*Exercise description*
Nothing but the lines below between the line holding "bpy.ops.object.select_all(action='DESELECT')" and the line holding "bp.handle_left_type = bp.handle_right_type", inclusive, should appear in the answer, each set down exactly.

*Records supplied*
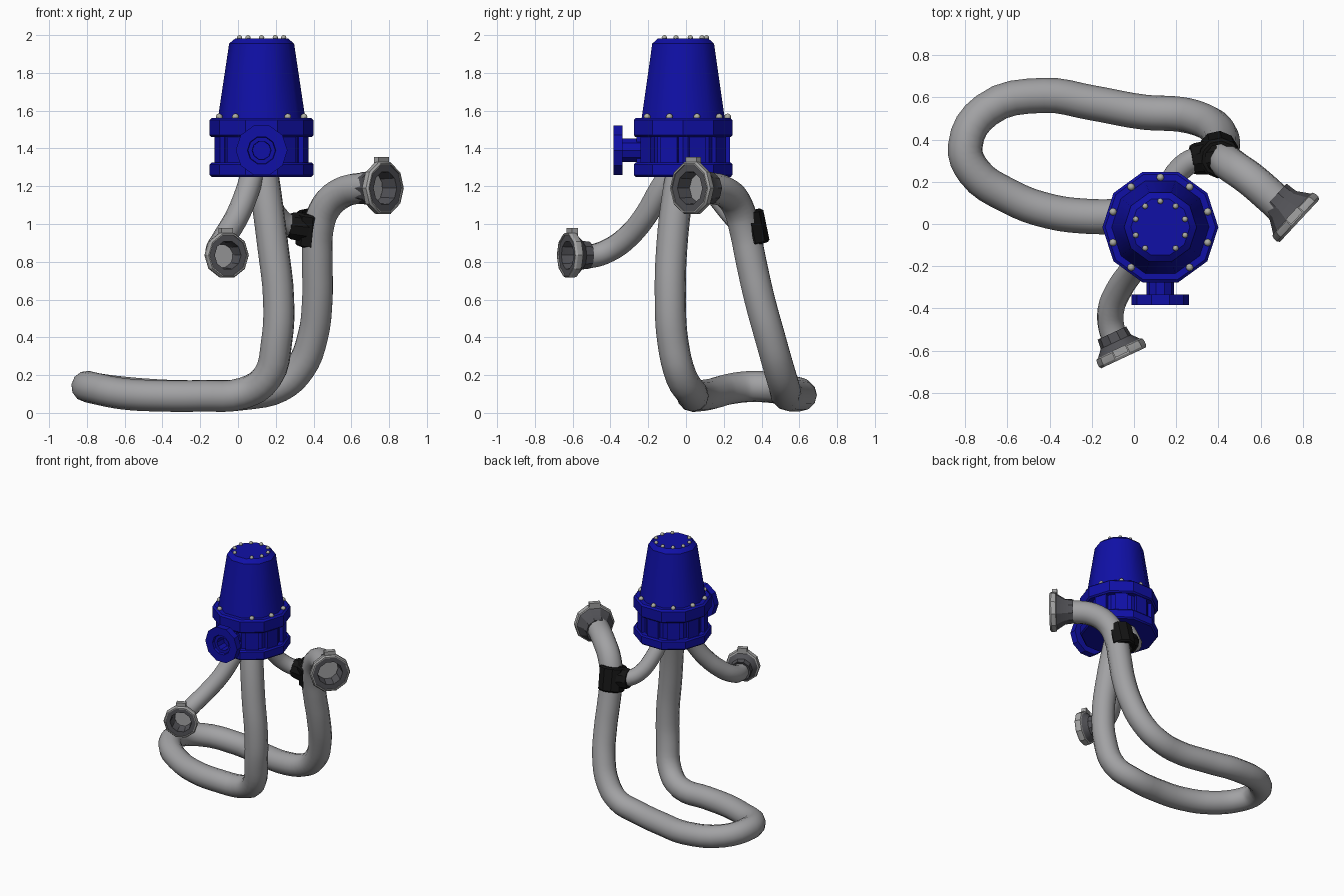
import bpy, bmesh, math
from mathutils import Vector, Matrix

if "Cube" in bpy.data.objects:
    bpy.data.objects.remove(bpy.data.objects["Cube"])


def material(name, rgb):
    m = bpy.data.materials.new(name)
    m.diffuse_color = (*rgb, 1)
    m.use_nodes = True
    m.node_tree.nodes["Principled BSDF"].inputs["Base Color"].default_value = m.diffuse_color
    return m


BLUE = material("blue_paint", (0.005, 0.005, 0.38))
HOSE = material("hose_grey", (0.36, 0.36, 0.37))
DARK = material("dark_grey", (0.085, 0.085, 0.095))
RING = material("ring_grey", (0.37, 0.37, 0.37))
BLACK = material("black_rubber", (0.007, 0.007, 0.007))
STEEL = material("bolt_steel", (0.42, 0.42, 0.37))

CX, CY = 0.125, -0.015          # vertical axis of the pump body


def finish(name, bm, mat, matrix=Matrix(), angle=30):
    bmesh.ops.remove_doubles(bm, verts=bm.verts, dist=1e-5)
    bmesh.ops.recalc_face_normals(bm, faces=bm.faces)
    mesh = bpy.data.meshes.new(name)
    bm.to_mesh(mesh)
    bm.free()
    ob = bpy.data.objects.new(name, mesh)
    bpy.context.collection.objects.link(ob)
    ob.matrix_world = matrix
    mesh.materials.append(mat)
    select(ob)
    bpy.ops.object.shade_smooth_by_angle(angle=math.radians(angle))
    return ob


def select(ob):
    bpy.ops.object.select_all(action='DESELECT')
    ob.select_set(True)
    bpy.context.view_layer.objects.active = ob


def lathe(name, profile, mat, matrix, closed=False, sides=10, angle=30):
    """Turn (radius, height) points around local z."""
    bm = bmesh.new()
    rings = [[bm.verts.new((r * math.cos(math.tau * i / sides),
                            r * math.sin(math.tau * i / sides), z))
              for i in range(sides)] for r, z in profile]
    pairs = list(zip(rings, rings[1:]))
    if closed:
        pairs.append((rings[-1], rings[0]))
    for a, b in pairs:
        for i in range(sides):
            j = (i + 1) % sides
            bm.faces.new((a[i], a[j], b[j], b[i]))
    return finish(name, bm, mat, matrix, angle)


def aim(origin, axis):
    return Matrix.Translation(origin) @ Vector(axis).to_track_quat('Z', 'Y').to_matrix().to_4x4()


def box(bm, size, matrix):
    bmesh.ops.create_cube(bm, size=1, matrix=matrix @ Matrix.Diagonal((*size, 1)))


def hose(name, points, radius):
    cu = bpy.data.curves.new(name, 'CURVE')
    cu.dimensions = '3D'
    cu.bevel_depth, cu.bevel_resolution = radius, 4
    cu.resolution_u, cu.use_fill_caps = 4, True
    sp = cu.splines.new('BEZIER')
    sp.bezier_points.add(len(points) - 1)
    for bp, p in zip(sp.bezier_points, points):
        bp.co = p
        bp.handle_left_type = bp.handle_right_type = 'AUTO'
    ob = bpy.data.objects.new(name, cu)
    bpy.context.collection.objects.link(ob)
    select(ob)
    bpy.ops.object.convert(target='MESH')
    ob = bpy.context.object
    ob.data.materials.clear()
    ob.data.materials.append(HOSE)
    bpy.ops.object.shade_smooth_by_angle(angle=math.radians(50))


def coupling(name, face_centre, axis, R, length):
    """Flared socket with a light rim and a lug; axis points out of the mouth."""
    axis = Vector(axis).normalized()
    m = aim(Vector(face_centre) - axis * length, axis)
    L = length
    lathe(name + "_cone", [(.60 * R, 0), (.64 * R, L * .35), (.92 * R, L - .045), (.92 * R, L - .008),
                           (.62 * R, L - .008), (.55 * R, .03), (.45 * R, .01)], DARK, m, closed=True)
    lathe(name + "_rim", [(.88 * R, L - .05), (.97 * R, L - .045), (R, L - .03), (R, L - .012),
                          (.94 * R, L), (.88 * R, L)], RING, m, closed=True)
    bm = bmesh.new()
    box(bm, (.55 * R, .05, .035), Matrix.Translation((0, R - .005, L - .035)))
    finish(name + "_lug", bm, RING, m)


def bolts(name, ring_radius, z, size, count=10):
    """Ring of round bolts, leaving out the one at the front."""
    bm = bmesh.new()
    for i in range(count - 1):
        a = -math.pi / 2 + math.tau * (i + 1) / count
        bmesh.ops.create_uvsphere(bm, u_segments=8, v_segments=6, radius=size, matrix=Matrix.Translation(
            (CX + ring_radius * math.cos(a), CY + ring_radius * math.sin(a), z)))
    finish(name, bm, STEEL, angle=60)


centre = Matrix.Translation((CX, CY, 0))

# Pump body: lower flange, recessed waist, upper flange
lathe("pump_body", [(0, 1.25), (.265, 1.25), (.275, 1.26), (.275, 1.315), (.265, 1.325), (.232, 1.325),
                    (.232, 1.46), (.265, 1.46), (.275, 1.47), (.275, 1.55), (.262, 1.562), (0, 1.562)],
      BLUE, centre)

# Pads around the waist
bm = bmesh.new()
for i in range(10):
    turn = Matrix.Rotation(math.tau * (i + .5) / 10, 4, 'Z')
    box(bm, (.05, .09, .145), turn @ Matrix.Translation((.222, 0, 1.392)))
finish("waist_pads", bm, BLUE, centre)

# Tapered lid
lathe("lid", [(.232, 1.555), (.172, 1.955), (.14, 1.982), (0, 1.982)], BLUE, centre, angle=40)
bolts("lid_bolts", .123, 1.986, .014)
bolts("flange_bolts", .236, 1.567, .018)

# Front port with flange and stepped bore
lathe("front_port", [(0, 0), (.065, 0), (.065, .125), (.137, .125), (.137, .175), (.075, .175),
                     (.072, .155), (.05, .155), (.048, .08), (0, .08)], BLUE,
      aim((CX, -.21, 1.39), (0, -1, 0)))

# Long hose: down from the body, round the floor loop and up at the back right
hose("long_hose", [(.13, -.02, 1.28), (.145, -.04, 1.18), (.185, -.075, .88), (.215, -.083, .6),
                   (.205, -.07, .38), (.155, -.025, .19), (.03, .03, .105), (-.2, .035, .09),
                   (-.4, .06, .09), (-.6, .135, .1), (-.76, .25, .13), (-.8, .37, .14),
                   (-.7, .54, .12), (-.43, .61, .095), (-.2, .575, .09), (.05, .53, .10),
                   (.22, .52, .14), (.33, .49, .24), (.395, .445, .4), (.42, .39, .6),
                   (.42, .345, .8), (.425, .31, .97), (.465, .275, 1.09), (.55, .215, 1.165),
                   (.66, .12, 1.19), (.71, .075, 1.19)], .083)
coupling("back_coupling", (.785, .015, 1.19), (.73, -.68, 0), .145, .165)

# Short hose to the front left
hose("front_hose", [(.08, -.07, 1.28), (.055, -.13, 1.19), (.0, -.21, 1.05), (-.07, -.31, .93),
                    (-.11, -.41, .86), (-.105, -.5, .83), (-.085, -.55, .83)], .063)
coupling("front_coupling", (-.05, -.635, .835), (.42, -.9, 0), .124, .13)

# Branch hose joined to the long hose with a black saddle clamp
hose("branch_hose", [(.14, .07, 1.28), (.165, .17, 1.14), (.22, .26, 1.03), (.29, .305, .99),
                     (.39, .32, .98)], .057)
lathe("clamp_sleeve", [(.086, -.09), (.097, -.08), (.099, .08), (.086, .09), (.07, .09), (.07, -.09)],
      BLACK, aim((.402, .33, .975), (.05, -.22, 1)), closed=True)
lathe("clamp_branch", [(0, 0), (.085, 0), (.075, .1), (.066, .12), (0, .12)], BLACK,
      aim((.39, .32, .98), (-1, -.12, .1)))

*Result for this task*
    bpy.ops.object.select_all(action='DESELECT')
    ob.select_set(True)
    bpy.context.view_layer.objects.active = ob


def lathe(name, profile, mat, matrix, closed=False, sides=10, angle=30):
    """Turn (radius, height) points around local z."""
    bm = bmesh.new()
    rings = [[bm.verts.new((r * math.cos(math.tau * i / sides),
                            r * math.sin(math.tau * i / sides), z))
              for i in range(sides)] for r, z in profile]
    pairs = list(zip(rings, rings[1:]))
    if closed:
        pairs.append((rings[-1], rings[0]))
    for a, b in pairs:
        for i in range(sides):
            j = (i + 1) % sides
            bm.faces.new((a[i], a[j], b[j], b[i]))
    return finish(name, bm, mat, matrix, angle)


def aim(origin, axis):
    return Matrix.Translation(origin) @ Vector(axis).to_track_quat('Z', 'Y').to_matrix().to_4x4()


def box(bm, size, matrix):
    bmesh.ops.create_cube(bm, size=1, matrix=matrix @ Matrix.Diagonal((*size, 1)))


def hose(name, points, radius):
    cu = bpy.data.curves.new(name, 'CURVE')
    cu.dimensions = '3D'
    cu.bevel_depth, cu.bevel_resolution = radius, 4
    cu.resolution_u, cu.use_fill_caps = 4, True
    sp = cu.splines.new('BEZIER')
    sp.bezier_points.add(len(points) - 1)
    for bp, p in zip(sp.bezier_points, points):
        bp.co = p
        bp.handle_left_type = bp.handle_right_type = 'AUTO'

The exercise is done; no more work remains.